Human embryonic stem alzheimer\’s association (HESCs) can differentiate into the three embryonic germ layers and have the potential to develop into every cell in the human body (Thomson et al., 1998). In order to enable the clinical practice of HESC cell therapy it is essential to understand their differentiation course into the various cell types, and to generate appropriate differentiation protocols. Differentiation into the endoderm lineage is of special interest since it gives rise to both pancreatic and hepatic cells that have high clinical value (Murry and Keller, 2008). Since the isolation of HESCs, multiple differentiation protocols into diverse endoderm derivatives have been published, including pancreatic beta cells (D\’Amour et al., 2006; Jiang et al., 2007a, 2007b; Shim et al., 2007), hepatic cells (Roelandt et al., 2010; Si-Tayeb et al., 2010), lung alveolar epithelial cells (Van Vranken et al., 2007; Wang et al., 2007) and intestinal tissue (Spence et al., 2010). These differentiation protocols were mostly based on developmental cues that were discovered in animal models. Despite the tremendous progress in studying endoderm differentiation, the intermediate progenitor cells that play a significant role in the differentiation into mature endoderm derivative and their interactions are still largely unknown.
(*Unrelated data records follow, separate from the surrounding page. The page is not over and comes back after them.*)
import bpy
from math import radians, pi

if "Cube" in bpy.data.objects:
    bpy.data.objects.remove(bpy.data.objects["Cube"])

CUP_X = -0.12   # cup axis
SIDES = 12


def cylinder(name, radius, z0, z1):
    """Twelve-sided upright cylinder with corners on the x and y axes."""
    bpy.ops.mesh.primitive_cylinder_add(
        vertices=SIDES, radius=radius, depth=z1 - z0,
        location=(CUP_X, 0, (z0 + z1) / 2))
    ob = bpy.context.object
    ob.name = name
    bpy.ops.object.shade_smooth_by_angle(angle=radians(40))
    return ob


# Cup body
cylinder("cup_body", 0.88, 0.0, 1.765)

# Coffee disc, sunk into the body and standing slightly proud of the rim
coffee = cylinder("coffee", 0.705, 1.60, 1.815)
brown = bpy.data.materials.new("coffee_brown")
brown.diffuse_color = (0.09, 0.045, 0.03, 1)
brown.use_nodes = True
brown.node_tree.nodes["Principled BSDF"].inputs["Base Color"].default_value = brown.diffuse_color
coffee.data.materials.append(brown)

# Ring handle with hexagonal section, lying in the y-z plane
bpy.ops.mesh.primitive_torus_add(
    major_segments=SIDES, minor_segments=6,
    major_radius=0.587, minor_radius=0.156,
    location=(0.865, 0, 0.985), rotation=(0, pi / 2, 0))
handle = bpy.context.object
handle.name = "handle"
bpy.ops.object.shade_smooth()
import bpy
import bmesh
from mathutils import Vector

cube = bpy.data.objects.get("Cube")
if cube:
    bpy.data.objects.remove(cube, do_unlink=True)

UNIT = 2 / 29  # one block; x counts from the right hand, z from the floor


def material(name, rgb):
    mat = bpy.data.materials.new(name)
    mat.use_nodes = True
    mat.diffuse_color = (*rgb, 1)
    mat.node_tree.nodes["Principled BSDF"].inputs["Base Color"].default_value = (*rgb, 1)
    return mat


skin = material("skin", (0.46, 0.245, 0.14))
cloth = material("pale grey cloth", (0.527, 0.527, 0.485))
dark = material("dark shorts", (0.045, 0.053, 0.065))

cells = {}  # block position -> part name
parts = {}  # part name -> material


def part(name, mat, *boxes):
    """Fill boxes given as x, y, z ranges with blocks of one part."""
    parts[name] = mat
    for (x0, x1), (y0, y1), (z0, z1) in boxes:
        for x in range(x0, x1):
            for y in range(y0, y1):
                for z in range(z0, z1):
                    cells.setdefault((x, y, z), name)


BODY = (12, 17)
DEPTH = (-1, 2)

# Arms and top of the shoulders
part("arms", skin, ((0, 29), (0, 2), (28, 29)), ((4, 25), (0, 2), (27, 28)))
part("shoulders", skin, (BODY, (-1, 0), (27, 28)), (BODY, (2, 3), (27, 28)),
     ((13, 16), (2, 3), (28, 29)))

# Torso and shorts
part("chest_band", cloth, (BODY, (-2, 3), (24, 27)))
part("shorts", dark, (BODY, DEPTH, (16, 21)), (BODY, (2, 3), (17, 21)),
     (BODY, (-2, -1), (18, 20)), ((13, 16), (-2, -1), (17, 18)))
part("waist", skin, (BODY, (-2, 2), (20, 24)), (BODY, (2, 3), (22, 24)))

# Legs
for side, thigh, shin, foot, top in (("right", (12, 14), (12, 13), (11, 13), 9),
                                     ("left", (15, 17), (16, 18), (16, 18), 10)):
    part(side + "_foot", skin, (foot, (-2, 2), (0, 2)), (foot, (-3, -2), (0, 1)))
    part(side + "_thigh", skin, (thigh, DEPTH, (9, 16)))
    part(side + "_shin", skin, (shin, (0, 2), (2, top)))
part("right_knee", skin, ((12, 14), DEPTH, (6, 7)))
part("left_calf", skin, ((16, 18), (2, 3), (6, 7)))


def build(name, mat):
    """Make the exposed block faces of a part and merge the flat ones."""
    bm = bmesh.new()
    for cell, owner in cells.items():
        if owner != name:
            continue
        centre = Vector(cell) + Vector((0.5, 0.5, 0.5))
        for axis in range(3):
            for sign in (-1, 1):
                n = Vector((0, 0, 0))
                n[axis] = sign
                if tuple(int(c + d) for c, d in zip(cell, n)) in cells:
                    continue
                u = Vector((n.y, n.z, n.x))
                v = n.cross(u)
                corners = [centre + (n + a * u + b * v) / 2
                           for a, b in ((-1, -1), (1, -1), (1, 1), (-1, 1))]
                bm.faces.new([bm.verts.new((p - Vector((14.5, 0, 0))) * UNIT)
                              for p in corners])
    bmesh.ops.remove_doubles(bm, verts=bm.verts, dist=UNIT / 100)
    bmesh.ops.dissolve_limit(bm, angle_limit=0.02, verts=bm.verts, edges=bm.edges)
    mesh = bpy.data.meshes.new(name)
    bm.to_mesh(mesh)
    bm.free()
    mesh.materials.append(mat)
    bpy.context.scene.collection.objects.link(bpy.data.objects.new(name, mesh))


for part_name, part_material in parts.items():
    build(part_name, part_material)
During early stages of development the inner cell mass (ICM), from which HESCs are derived, differentiates into a limited set of cell types: the primitive endoderm that will contribute to extra embryonic tissues, and the three embryonic germ layers – the ectoderm, mesoderm and endoderm. The three embryonic germ layers are generated through the complex process of gastrulation. The study of these early stages of human development has been demonstrated by several groups (reviewed in Murry and Keller, 2008). Previously we demonstrated via an embryoid body (EB) differentiation protocol, that HESCs initially differentiate into three distinct cell populations (Kopper et al., 2010). These cell populations could be isolated by specific cell surface markers. Molecular characterization determined that these cell populations represent the extra embryonic endoderm, primitive ectoderm and the mesendoderm.
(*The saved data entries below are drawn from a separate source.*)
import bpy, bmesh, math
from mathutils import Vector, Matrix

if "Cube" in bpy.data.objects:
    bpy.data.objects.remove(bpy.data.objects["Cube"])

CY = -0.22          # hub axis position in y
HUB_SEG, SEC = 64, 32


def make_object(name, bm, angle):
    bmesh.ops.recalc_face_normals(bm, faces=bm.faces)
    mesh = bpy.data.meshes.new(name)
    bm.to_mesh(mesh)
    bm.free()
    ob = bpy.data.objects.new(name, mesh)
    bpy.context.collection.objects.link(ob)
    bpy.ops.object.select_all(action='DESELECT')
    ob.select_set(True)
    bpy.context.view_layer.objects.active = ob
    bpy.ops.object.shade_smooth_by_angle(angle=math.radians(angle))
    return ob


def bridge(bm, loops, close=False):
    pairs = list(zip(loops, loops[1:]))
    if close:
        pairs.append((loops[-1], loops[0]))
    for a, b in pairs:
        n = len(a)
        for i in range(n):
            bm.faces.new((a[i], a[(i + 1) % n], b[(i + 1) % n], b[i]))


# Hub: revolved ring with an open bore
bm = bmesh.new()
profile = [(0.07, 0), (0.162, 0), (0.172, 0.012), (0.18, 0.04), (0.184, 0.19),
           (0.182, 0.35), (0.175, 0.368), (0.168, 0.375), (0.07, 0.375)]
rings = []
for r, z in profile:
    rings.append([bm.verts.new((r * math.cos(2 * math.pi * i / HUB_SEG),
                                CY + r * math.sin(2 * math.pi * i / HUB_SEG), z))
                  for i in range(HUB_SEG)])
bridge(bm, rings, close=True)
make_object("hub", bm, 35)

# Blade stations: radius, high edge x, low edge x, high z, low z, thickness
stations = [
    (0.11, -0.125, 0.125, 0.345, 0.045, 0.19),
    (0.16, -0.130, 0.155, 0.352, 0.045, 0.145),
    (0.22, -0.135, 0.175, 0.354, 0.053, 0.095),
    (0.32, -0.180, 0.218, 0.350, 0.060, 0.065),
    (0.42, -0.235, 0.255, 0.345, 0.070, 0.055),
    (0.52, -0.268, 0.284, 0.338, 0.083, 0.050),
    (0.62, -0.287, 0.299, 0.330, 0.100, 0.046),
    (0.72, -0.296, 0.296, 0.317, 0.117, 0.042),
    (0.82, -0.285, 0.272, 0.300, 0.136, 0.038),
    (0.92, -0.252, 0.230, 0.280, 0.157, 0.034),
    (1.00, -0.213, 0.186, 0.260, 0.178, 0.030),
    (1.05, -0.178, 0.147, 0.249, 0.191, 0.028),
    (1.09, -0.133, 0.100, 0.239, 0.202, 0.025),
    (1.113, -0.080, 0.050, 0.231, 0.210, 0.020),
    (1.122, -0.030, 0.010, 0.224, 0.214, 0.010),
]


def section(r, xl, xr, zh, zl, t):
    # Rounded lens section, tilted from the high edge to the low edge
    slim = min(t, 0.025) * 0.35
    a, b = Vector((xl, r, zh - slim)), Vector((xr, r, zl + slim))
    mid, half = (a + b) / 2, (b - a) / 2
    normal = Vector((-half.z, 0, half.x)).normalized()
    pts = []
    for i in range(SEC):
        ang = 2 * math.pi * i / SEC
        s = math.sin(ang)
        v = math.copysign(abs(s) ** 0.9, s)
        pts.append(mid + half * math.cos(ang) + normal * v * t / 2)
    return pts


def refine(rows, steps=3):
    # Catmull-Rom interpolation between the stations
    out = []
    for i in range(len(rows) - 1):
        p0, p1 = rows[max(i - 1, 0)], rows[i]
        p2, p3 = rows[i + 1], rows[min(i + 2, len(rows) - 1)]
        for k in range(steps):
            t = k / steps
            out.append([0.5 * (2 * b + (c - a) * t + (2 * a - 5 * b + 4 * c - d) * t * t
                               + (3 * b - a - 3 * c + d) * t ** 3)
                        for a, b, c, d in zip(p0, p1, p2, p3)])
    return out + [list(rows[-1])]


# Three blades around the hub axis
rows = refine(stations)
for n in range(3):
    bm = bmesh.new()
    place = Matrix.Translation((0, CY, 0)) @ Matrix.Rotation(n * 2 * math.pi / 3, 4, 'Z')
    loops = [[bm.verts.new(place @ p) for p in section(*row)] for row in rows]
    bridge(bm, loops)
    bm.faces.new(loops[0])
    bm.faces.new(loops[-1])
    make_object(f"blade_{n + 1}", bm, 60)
Previously, it was shown that three days after aggregation into embryoid bodies (EBs), HESCs differentiate into three major cell populations that correspond to the extra embryonic endoderm, primitive ectoderm and the mesendoderm (Kopper et al., 2010). The extra embryonic endoderm and mesendoderm cell lineages can be isolated using antibodies against erythropoietin receptor (EPOR) and N-CADHERIN (NCAD), respectively. In order to better characterize the mesendoderm cells we analyzed them using DNA micro-array, and screened the entire set of genes expressed in the NCAD+ cell population for additional uniquely expressed cell surface markers. We found that both CXCR4 and PDGFRA genes are exclusively expressed in NCAD+ cells (Fig. 1A), moreover, CXCR4 and PDGFRA are associated with early mouse endoderm and mesoderm cell lineages (respectively) (McGrath et al., 1999; Yusuf et al., 2005; Mizoguchi et al., 2008; Yang et al., 2008; Ataliotis et al., 1995; Mercola et al., 1990). Indeed, FACS analysis on 3-day old dissociated EBs with antibodies against CXCR4 or PDGFRA revealed the existence of both CXCR4+ and PDGFRA+ cell populations (Fig. 1B). When we double stained the EBs with antibodies against both CXCR4 and PDGFRA we could demonstrate that these cell surface markers segregate the EBs into four cell populations: CXCR4-/PDGFRA-; CXCR4+/PDGFRA-, CXCR4-/PDGFRA+ and a cell population which expresses both CXCR4 and PDGFRA (Fig. 1B). In order to further examine the identity of these cell populations we isolated them according to these surface markers using FACS. Following isolation, gene expression profile was performed for each of the populations. Correct sorting was verified by the expression levels of the marker genes PDGFRA and CXCR4 (Fig. 1C). Both the CXCR4+ cells and the CXCR4+/PDGFRA+ cells express endodermal genes such as KIT, HNF1B and HHEX (Gouon-Evans et al., 2006; Ott et al., 1991; Thomas et al., 1998). Interestingly, both the PDGFRA+ cells and the CXCR4+/PDGFRA+ cells express mesodermal genes such as RND3, EDNRB and HES1 (Goda et al., 2009; Masamizu et al., 2006; Welsh and O\’Brien, 2000) (Supplementary Table 1). These results support the hypothesis that the CXCR4+/PDGFRA+ cell population represent the mesendoderm lineage that is positive for both endodermal and mesodermal markers. In accordance with our hypothesis the mesendoderm cell population differentiates to endoderm (CXCR4+/PDGFRA-) or mesoderm (CXCR4-/PDGFRA+) that express only the endodermal or mesodermal markers, respectively. Moreover, we could demonstrate an up regulation of mesodermal markers such as T (Brachyury) and KDR (FLK-1) in the CXCR4-/PDGFRA+ cell population, suggesting that this cell population represents mesoderm progenitor cells (Supplementary Table 1).